■ Problem description
Output exactly the line that includes "const foot = hexagon(0.114, 0.052);" and all the lines after it through the end of the listing below, and nothing more.

■ Source information
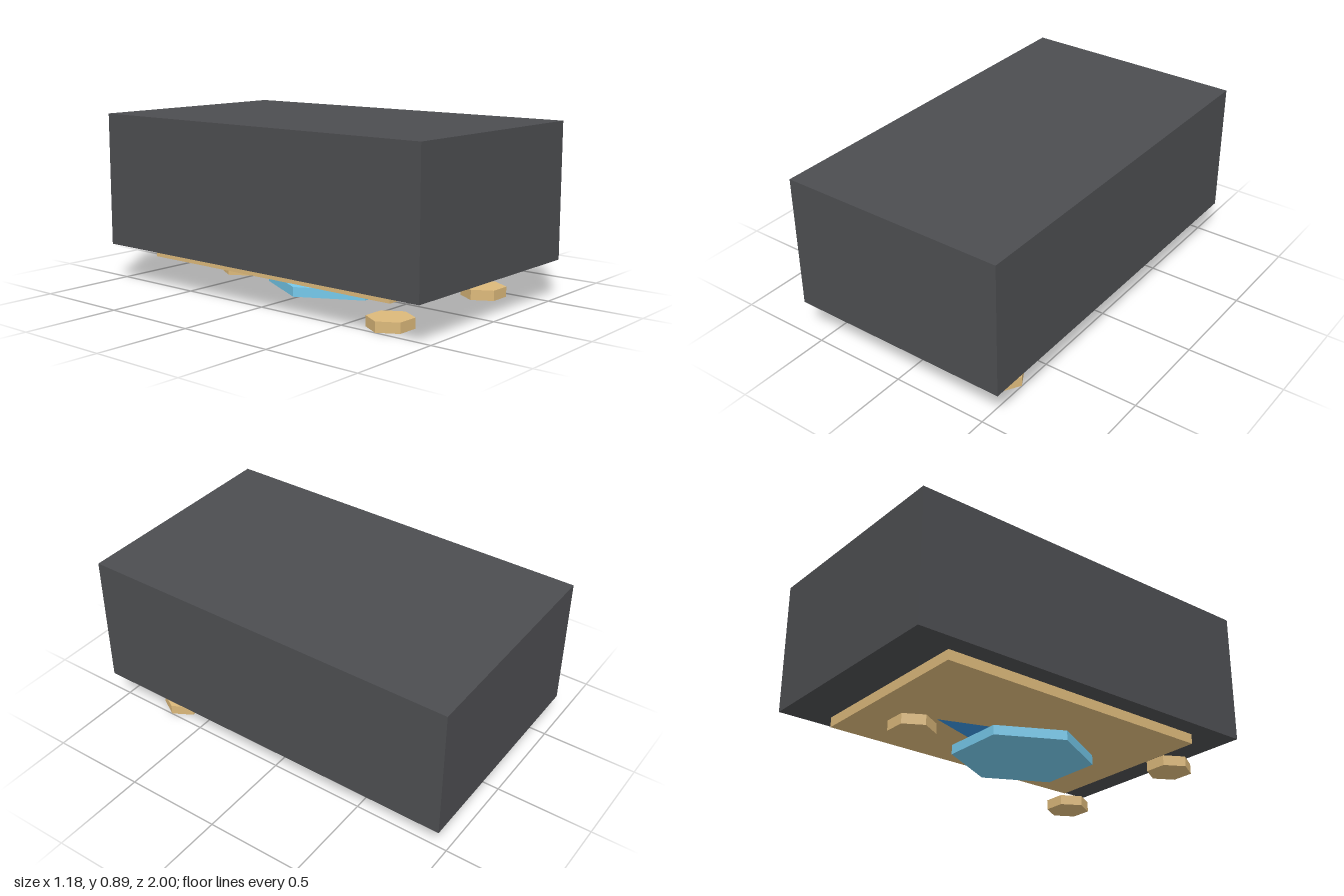
import * as THREE from 'three';

export function createModel() {
  const model = new THREE.Group();
  const paint = (color) => new THREE.MeshStandardMaterial({ color, flatShading: true });
  const dark = paint(0x4c4d50);
  const tan = paint(0xdbb87a);
  const cyan = paint(0x75c8ea);
  const blue = paint(0x3690da);

  function add(name, geometry, material, x, y, z) {
    const mesh = new THREE.Mesh(geometry, material);
    mesh.name = name;
    mesh.position.set(x, y, z);
    model.add(mesh);
    return mesh;
  }

  // Hexagonal prism with two corners on the x axis
  const hexagon = (radius, height) =>
    new THREE.CylinderGeometry(radius, radius, height, 6).rotateY(Math.PI / 2);

  // Large body block and the plate under it
  add('body', new THREE.BoxGeometry(1.18, 0.692, 2), dark, 0, 0.541, 0);
  add('basePlate', new THREE.BoxGeometry(0.975, 0.052, 1.535), tan, 0, 0.169, 0);

  // Flat pointed core, its tips sunk into the plate and the disc
  const core = add('core', new THREE.OctahedronGeometry(1), blue, 0, 0.104, 0);
  core.scale.set(0.165, 0.053, 0.475);

  // Hexagonal disc, slightly longer front to back
  const disc = add('hexDisc', hexagon(0.333, 0.049), cyan, 0, 0.053, 0.055);
  disc.scale.z = 1.1;

  // Three hexagonal feet: a pair in front, one at the back
  const foot = hexagon(0.114, 0.052);
  add('frontLeftFoot', foot, tan, 0.385, 0.026, 0.695);
  add('frontRightFoot', foot, tan, -0.385, 0.026, 0.695);
  add('backFoot', foot, tan, 0, 0.026, -0.614);

  return model;
}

■ Answer to the problem
  const foot = hexagon(0.114, 0.052);
  add('frontLeftFoot', foot, tan, 0.385, 0.026, 0.695);
  add('frontRightFoot', foot, tan, -0.385, 0.026, 0.695);
  add('backFoot', foot, tan, 0, 0.026, -0.614);

  return model;
}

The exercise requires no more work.